§ ASSIGNMENT
Starting at the line that has "return mesh;" and stopping after the line that has "const right = half.map(([z, y])", reproduce the listing below exactly; omit everything else.

§ ENTRIES SUPPLIED
+++
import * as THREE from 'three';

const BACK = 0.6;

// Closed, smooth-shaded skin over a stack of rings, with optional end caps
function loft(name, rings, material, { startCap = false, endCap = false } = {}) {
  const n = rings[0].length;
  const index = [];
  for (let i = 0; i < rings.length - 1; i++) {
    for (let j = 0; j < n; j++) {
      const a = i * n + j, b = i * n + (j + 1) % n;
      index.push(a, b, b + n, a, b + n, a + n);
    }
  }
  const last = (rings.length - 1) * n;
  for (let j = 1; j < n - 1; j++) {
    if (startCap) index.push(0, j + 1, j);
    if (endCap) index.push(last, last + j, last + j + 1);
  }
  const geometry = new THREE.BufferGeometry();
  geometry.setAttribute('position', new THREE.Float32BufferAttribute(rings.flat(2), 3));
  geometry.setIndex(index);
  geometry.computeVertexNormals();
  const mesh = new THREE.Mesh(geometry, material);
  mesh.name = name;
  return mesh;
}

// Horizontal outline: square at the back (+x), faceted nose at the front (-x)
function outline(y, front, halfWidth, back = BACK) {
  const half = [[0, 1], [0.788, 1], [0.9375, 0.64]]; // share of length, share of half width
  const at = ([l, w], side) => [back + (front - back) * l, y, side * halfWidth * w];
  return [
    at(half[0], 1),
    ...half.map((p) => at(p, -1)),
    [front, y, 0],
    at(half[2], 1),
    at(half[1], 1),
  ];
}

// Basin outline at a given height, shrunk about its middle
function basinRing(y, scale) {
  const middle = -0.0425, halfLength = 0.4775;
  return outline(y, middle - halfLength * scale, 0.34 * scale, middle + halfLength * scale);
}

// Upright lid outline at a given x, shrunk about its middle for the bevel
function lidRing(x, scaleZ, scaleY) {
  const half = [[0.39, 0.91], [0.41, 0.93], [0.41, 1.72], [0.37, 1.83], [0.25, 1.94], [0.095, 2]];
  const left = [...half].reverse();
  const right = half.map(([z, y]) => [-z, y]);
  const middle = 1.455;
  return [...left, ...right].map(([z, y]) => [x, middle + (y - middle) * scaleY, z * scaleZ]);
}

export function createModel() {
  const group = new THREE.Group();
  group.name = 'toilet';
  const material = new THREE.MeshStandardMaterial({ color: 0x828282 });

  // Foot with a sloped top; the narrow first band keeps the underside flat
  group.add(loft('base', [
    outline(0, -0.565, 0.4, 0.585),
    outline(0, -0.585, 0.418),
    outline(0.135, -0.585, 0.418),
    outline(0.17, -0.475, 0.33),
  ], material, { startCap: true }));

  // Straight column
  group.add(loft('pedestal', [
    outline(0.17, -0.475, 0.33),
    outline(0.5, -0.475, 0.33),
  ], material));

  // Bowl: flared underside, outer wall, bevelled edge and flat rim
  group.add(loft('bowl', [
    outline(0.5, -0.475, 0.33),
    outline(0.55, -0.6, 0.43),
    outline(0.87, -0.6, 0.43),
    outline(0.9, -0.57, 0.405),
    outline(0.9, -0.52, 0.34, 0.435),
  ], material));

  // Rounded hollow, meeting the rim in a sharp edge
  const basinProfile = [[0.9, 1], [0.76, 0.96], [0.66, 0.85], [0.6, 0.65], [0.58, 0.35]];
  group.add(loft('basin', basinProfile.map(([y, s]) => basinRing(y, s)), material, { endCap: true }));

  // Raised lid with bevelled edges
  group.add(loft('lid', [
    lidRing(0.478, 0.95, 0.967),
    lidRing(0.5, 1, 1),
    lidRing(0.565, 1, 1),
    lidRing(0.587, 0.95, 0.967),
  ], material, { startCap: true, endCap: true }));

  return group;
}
+++
§ ANSWER SECTION
  return mesh;
}

// Horizontal outline: square at the back (+x), faceted nose at the front (-x)
function outline(y, front, halfWidth, back = BACK) {
  const half = [[0, 1], [0.788, 1], [0.9375, 0.64]]; // share of length, share of half width
  const at = ([l, w], side) => [back + (front - back) * l, y, side * halfWidth * w];
  return [
    at(half[0], 1),
    ...half.map((p) => at(p, -1)),
    [front, y, 0],
    at(half[2], 1),
    at(half[1], 1),
  ];
}

// Basin outline at a given height, shrunk about its middle
function basinRing(y, scale) {
  const middle = -0.0425, halfLength = 0.4775;
  return outline(y, middle - halfLength * scale, 0.34 * scale, middle + halfLength * scale);
}

// Upright lid outline at a given x, shrunk about its middle for the bevel
function lidRing(x, scaleZ, scaleY) {
  const half = [[0.39, 0.91], [0.41, 0.93], [0.41, 1.72], [0.37, 1.83], [0.25, 1.94], [0.095, 2]];
  const left = [...half].reverse();
  const right = half.map(([z, y]) => [-z, y]);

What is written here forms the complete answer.